The Department of Energy is closely monitoring the potential for flooding this spring at the site of a former uranium mill on the Wind River Indian Reservation. Tailings from the mill contaminated groundwater in the area decades ago. DOE had planned to let the uranium dissipate naturally over the next century, then flooding in 2010 caused an unexpected spike in contamination levels.
Ice jams in the Bighorn River have caused flooding, which in turn caused damage to several homes and businesses in northern Wyoming. High snowpack could bring more floods this spring. Troy Staples is the business preparedness manager for the Red Cross in Wyoming and Colorado. He teaches business owners how to be prepared in case natural disasters or other catastrophes strike their businesses. Wyoming Public Radio’s Irina Zhorov spoke with him. She asked why it’s so hard to re-open after a disaster.
Some businesses have been damaged by the flooding of the Bighorn River in northern Wyoming, and the Red Cross is encouraging other companies to develop plans in case more flooding comes with spring snow melt.
Troy Staples is the Red Cross Business Preparedness Manager for Wyoming and Colorado. He says up to 40-percent of businesses don’t re-open after a disaster.
Travelers might notice more trains crossing roadways and slowing traffic between Cheyenne and Denver during the next few weeks. That's because Colorado floods wiped out a large section of train track between Grand Junction and Denver, and Union Pacific Railroad is detouring trains through Cheyenne's station.
The floods in Colorado could cause a spike in hay prices, which could be good and bad news for Wyoming ranchers.
Many Colorado ranchers lost their season’s hay supply in the deluges that swept across the eastern plains. And that means many Colorado ranchers will likely turn to Wyoming hay producers to feed their livestock through the winter, if they have livestock left to feed.
Brett Moline with the Wyoming Farm Bureau says this might cause the price of hay to rise on the market.
Wyoming will receive more than 20 million dollars in federal money to pay for damage caused to state roads by landslides and flooding last year.
Due to extreme wet weather and flooding, Wyoming sustained damage to roads at 60 sites in 13 counties including the dry sandstone slide on Wyo 70 near Baggs, a slide on highway 26-89 in the Snake River Canyon and a washout on Wyoming 130 east of Saratoga that led to the deaths of four people who were drowned by flood waters.

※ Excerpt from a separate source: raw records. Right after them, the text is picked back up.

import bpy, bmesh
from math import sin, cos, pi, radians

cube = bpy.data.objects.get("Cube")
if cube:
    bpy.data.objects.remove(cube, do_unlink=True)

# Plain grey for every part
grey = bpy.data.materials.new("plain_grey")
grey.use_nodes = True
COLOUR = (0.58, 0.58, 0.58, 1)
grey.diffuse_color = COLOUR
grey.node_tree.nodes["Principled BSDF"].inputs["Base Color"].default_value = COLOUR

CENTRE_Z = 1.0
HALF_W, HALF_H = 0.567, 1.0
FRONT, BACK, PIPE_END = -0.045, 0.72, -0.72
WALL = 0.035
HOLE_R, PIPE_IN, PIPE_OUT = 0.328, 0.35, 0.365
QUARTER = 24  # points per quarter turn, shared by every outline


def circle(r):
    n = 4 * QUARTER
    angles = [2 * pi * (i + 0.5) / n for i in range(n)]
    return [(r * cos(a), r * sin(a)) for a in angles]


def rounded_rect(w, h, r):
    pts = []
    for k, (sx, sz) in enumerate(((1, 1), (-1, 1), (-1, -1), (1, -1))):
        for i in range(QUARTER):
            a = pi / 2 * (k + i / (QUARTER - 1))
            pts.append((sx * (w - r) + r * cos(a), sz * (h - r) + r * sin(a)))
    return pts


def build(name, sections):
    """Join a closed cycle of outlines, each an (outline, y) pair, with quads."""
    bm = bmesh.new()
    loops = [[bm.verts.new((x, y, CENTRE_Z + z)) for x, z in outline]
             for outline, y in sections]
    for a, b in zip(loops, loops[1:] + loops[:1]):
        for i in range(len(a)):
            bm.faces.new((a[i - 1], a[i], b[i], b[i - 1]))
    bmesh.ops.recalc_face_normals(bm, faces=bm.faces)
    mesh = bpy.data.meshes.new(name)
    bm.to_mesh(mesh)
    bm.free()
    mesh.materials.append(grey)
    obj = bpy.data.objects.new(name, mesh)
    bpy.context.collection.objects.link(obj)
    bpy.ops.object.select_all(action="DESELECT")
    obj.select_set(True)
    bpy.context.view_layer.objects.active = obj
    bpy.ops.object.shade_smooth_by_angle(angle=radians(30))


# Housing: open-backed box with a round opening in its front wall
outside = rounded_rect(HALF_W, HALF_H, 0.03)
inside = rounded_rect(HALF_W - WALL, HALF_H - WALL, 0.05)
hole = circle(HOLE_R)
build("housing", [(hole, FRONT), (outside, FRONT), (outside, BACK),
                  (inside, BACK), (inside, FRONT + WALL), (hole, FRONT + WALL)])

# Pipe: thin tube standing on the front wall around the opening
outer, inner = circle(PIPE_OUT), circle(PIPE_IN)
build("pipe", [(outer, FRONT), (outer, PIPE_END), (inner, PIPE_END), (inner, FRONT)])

Anchor ice has been wreaking havoc on some Jackson residents and businesses this week. Also called frazil ice, it’s a rare phenomenon in which the river freezes from the bed up, so flowing water spills out from the sides of the waterway.
Teton County Emergency Management Coordinator Rich Ochs says Jackson’s Flat Creek is one of the few places in the country with prime conditions for anchor ice to form, winter after winter. Ochs says this year has been particularly tough because of the constant freezing temperatures.
The U.S. Department of Agriculture has designated Albany and Carbon counties as natural disaster areas because of flooding. The designation from USDA Secretary Tom Vilsack on Friday provides emergency loans and compensation for farm income lost because of a natural disaster. Farmers and ranchers in the surrounding counties of Converse, Fremont, Laramie, Natrona, Platte and Sweetwater also qualify for USDA assistance because they are next to Albany and Carbon counties. Big Horn County also is seeking a disaster designation from USDA.